The South Shore Convention & Visitors Authority has existed since the beginning as an externally focused organization, marketing worldwide to encourage visitors to spend their time and dollars in the Region. With the onset of the pandemic, they’ve had to turn on a dime to become an organization that serves the Region more internally by helping restaurants and hotels create innovate ways to generate business.
Spero Batistatos, President and CEO of the South Shore Convention & Visitors Authority, said he applauds Lake Area United Way which has raised $250,000 so far to support hospitality workers displaced by the pandemic.
He’s equally as pleased to see that area restaurants have come forward to fulfill a need that not many may have anticipated at first.
“Just like any other medical supply right now food is an important consideration for our local medical professionals fighting the front line of this pandemic,” he said.
Using the hashtag #WeStandWithService, the South Shore CVA is encouraging local restaurants to build a little competition, following the lead of restauranteur Brent Bashier of Doc’s Smokehouse and Craft Bar in Dyer. Bashier began offering people an opportunity to buy $10 meals that the restaurant would then deliver healthcare workers across Northwest Indiana.
So far, several restaurants have signed on, including Bartlett’s Fish Camp in Michigan City, White Rhino in Whiting, and Radius in Valparaiso and Captain’s House in Gary.
The idea is that you can call participating restaurants, offer to buy one or more meals at $10 each for healthcare workers, and the restaurants will deliver the meals right to the hospital.
Batistatos said the community and restaurants so far have been incredibly generous with meal donations to local hospitals, so much so that a more coordinated effort is needed.
One hospital, he said, had more meals than they knew what to do with.

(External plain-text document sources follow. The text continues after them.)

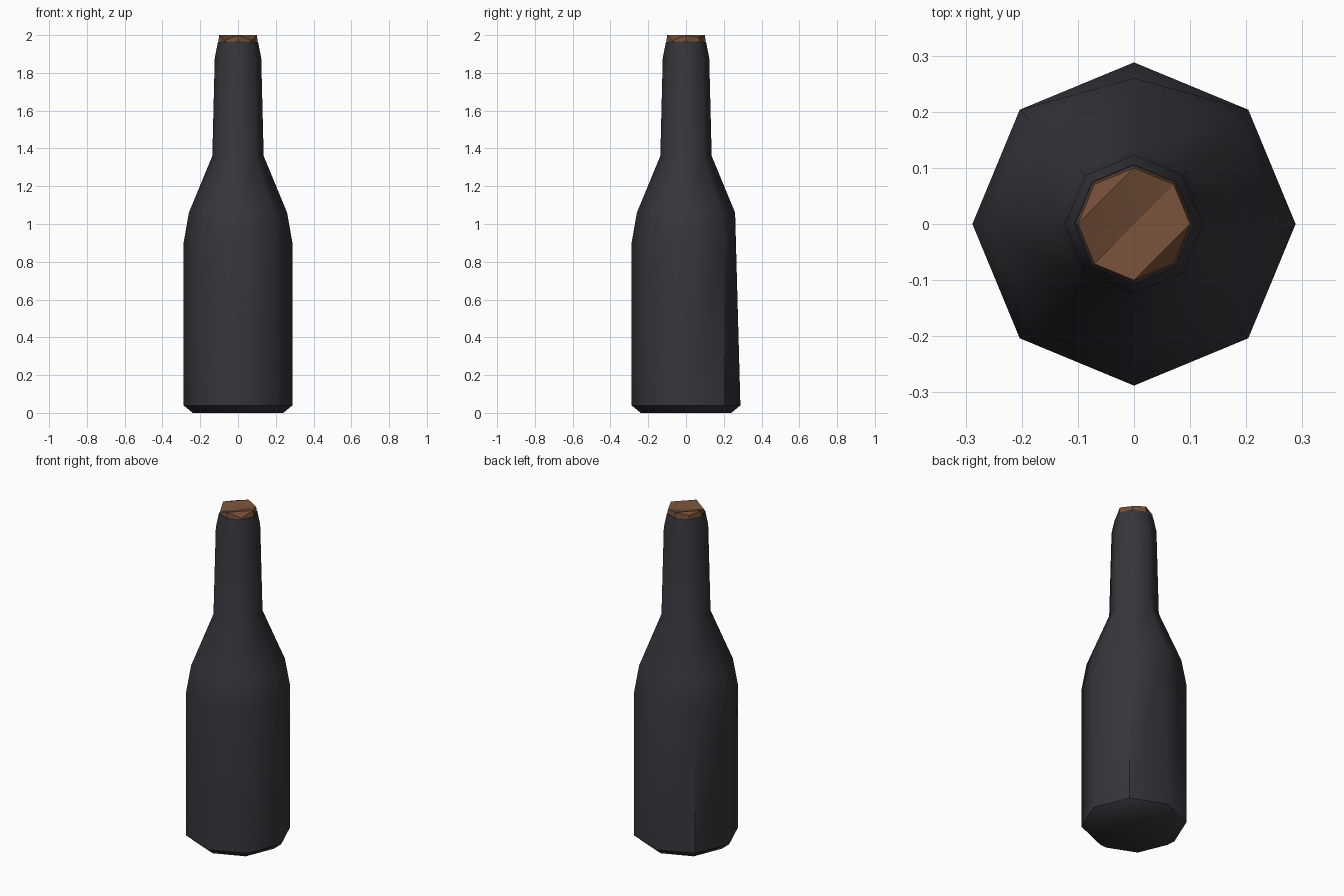
import bpy, bmesh
from math import cos, sin, pi, radians

cube = bpy.data.objects.get("Cube")
if cube:
    bpy.data.objects.remove(cube, do_unlink=True)

SIDES = 8


def material(name, rgb):
    mat = bpy.data.materials.new(name)
    mat.use_nodes = True
    mat.diffuse_color = (*rgb, 1)
    bsdf = next(n for n in mat.node_tree.nodes if n.type == 'BSDF_PRINCIPLED')
    bsdf.inputs["Base Color"].default_value = (*rgb, 1)
    return mat


def lathe(name, profile, mat, adjust=None, smooth=46):
    """Eight-sided solid from (radius, height) rings, capped at both ends."""
    bm = bmesh.new()
    rings = []
    for r, z in profile:
        rings.append([bm.verts.new((r * cos(2 * pi * i / SIDES),
                                    r * sin(2 * pi * i / SIDES), z))
                      for i in range(SIDES)])
    for low, high in zip(rings, rings[1:]):
        for i in range(SIDES):
            j = (i + 1) % SIDES
            bm.faces.new((low[i], low[j], high[j], high[i]))
    bm.faces.new(reversed(rings[0]))
    bm.faces.new(rings[-1])
    if adjust:
        adjust(bm, rings)
    bmesh.ops.recalc_face_normals(bm, faces=bm.faces)
    mesh = bpy.data.meshes.new(name)
    bm.to_mesh(mesh)
    bm.free()
    mesh.materials.append(mat)
    obj = bpy.data.objects.new(name, mesh)
    bpy.context.collection.objects.link(obj)
    bpy.ops.object.select_all(action='DESELECT')
    obj.select_set(True)
    bpy.context.view_layer.objects.active = obj
    bpy.ops.object.shade_smooth_by_angle(angle=radians(smooth))
    return obj


def merge_back_corner(bm, rings):
    # The back corner runs straight from the base to the upper shoulder
    back = SIDES // 4
    corner, upper = rings[2][back], rings[3][back]
    bmesh.ops.weld_verts(bm, targetmap={corner: upper})


def chip_cork(bm, rings):
    # Worn diagonal corners around the rim, deeper at the front
    for i, v in enumerate(rings[-1]):
        if i % 2:
            v.co.z -= 0.012 if i < SIDES / 2 else 0.028
    bmesh.ops.triangulate(bm, faces=[f for f in bm.faces if rings[-1][0] in f.verts
                                     and rings[-1][4] in f.verts])


glass = material("dark glass", (0.037, 0.036, 0.044))
cork = material("brown cork", (0.17, 0.076, 0.038))

# Bottle: chamfered base, body, shoulder, neck and lip
bottle = lathe("bottle", [(0.24, 0), (0.288, 0.04), (0.288, 0.9), (0.26, 1.06),
                          (0.136, 1.36), (0.123, 1.88), (0.106, 1.963)],
               glass, merge_back_corner)

# Crisp vertical edges on the lower shoulder
mesh = bottle.data
sharp = mesh.attributes.get("sharp_edge") or mesh.attributes.new("sharp_edge", 'BOOLEAN', 'EDGE')
for edge in mesh.edges:
    heights = sorted(mesh.vertices[i].co.z for i in edge.vertices)
    if 0.85 < heights[0] < 0.95 and heights[1] > 1.0:
        sharp.data[edge.index].value = True

# Cork stopper
lathe("cork", [(0.09, 1.93), (0.104, 1.965), (0.1, 2.0)], cork, chip_cork, 25)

“We are humbled to have been asked by the Northern Indiana Information Sharing & Security Alliance to help coordinate meal distribution efforts to our local healthcare workers,” he said. “There is a lot of generosity in the region and with a little coordination, we can help ensure meals are getting where they are needed most.”
Participating restaurants likely aren’t making much of a profit when packaging and all other costs are considered, he noted, but the program remains an effective an innovative way to give back and help them keep their doors open.
“For as little as $10, you can pick up the phone and order a meal for a healthcare worker. You get the chance to donate. You’re keeping people in the restaurant employed, and you’re taking care of people on the front lines. It’s a no-brainer,” he said.
Details are not yet finalized on the meal coordination efforts with NIISSA, but in the meantime, restaurants can contact the South Shore CVA to get involved, and consumers can visit that page, or follow the Along the South Shore on Facebook for updates.
Batistatos said the South Shore CVA also is assisting local hotels with developing ways to temporarily house non-infected people who need to quarantine from others during the pandemic. Details also can be found on their website.